[Stored data]
----------------
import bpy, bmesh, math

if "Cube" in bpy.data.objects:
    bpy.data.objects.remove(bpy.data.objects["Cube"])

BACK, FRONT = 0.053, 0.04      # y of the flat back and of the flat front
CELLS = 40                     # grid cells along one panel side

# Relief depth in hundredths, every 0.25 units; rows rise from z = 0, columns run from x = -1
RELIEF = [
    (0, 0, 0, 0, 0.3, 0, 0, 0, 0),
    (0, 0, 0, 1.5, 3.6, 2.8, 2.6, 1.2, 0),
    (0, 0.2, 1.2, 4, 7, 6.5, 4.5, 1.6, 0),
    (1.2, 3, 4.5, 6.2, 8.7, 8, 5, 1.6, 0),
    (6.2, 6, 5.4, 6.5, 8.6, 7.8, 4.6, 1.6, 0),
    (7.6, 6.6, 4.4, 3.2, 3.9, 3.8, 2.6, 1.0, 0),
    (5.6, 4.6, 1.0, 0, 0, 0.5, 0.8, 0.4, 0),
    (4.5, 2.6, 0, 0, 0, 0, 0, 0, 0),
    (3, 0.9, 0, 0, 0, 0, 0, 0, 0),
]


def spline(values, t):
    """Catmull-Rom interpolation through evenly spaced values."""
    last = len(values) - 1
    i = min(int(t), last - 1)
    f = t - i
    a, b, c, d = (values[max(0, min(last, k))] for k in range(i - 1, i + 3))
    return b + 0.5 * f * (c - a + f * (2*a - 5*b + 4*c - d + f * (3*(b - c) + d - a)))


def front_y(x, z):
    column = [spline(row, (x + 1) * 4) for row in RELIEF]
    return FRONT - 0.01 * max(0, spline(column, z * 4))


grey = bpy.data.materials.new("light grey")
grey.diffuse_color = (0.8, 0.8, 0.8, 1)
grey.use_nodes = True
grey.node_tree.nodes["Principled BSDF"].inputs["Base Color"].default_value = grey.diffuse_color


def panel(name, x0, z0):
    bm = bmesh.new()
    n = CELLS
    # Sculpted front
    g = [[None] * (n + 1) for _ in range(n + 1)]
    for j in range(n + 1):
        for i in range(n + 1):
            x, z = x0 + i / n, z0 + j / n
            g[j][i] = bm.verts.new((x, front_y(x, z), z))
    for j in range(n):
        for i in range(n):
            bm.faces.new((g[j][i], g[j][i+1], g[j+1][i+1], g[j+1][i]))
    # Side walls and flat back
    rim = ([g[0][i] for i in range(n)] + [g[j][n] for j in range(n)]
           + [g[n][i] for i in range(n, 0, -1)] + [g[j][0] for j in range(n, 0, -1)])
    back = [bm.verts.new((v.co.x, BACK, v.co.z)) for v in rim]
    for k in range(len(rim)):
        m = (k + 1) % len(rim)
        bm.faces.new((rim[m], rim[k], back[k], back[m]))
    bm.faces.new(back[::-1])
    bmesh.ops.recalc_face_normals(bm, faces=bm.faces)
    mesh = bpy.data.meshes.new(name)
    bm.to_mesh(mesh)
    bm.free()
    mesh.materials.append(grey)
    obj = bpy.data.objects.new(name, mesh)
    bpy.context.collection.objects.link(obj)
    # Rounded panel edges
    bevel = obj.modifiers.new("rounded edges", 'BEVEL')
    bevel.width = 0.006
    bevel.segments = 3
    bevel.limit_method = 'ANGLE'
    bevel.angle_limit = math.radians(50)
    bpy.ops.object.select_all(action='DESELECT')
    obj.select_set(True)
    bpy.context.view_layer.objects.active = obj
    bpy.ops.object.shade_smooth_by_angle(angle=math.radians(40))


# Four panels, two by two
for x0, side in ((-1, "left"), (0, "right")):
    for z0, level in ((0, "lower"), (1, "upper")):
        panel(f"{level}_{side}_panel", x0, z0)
----------------
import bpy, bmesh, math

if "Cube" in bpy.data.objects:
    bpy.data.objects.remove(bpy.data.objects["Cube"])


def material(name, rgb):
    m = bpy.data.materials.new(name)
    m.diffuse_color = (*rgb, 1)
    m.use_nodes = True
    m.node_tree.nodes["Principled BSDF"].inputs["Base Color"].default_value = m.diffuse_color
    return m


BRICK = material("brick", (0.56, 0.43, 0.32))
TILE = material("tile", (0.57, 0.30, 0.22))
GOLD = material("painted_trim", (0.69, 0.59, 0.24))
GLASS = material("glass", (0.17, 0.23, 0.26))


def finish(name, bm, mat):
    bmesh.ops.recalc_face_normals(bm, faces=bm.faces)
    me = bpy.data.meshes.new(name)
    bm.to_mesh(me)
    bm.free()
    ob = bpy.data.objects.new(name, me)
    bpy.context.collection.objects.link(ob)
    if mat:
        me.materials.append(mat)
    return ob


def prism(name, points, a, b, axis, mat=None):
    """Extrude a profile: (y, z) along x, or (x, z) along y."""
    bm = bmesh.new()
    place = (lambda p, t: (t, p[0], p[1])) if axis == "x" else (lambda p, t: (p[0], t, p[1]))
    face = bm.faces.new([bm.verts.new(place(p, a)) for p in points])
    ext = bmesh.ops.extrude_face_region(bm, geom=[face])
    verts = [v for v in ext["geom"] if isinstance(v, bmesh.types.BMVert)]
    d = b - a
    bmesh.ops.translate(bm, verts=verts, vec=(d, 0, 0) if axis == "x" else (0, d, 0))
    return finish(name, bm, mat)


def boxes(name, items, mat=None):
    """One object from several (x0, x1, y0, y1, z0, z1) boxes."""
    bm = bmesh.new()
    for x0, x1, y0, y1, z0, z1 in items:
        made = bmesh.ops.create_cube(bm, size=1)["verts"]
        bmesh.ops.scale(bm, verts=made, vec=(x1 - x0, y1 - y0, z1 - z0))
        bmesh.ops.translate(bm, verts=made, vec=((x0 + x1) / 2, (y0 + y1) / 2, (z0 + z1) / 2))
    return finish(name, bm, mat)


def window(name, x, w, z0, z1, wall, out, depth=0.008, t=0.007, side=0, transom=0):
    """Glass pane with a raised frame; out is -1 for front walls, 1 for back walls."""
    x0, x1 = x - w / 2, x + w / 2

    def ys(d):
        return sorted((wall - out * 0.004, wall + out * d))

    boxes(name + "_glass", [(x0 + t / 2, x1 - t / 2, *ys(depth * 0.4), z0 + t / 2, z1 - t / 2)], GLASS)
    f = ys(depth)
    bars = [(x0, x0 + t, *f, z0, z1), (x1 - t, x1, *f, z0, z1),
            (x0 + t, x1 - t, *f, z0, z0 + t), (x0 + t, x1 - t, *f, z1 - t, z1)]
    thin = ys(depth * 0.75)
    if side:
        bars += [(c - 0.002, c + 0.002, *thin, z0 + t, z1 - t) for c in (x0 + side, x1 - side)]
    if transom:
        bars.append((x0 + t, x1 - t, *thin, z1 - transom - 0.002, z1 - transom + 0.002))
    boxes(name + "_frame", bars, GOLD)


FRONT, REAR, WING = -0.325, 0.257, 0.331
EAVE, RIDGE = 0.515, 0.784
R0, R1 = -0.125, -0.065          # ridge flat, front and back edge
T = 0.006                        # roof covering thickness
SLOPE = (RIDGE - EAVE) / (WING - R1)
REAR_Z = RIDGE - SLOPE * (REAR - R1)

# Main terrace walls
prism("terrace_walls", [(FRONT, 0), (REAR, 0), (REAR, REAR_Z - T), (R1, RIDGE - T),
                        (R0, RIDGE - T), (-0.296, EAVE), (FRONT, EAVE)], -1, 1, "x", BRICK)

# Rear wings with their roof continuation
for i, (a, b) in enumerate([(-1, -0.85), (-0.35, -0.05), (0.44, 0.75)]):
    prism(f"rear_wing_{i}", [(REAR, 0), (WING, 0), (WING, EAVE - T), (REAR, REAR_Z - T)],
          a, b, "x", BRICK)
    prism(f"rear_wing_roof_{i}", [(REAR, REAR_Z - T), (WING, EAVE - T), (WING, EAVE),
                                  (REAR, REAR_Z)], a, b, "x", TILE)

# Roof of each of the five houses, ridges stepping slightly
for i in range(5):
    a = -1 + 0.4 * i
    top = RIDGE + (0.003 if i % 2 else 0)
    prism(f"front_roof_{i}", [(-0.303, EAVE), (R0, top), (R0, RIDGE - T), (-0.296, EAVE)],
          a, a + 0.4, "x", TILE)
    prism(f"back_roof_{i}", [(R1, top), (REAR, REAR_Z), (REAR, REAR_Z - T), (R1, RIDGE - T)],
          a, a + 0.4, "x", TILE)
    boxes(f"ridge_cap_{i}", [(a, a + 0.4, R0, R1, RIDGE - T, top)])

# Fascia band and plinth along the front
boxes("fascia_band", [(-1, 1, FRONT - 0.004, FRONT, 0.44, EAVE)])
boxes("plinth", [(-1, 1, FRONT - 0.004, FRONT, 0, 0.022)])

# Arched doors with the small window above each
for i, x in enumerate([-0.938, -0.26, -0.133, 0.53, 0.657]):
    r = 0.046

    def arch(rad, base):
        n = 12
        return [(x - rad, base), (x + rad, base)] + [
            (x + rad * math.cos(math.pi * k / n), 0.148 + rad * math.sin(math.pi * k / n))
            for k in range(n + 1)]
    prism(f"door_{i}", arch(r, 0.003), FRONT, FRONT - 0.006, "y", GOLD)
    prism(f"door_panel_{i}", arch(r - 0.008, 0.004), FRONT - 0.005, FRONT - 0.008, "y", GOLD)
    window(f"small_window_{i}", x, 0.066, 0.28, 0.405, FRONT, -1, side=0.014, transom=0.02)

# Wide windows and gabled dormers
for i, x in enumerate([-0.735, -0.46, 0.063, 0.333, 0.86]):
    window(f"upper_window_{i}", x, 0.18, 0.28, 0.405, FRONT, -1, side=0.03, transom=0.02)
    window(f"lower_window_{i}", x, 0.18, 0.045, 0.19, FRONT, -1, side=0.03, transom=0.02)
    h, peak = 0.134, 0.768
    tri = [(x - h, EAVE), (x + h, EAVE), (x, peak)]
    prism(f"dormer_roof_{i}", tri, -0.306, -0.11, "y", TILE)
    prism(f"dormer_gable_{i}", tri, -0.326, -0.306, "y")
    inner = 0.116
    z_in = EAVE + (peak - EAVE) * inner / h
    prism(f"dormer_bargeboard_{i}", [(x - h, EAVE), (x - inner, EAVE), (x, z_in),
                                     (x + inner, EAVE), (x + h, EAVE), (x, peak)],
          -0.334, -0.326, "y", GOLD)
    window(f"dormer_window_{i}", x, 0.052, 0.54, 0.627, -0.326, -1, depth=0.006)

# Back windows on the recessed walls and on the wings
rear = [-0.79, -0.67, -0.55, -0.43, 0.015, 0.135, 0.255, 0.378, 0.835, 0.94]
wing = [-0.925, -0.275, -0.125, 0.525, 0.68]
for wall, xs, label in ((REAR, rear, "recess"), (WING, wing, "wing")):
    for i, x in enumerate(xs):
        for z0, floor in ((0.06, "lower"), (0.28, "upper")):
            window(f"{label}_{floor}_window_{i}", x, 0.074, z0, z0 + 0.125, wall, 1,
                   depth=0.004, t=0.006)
----------------
Tally every line of the entries that contains the word "collection", and respond with that number only.

■ WRITTEN RESPONSE
2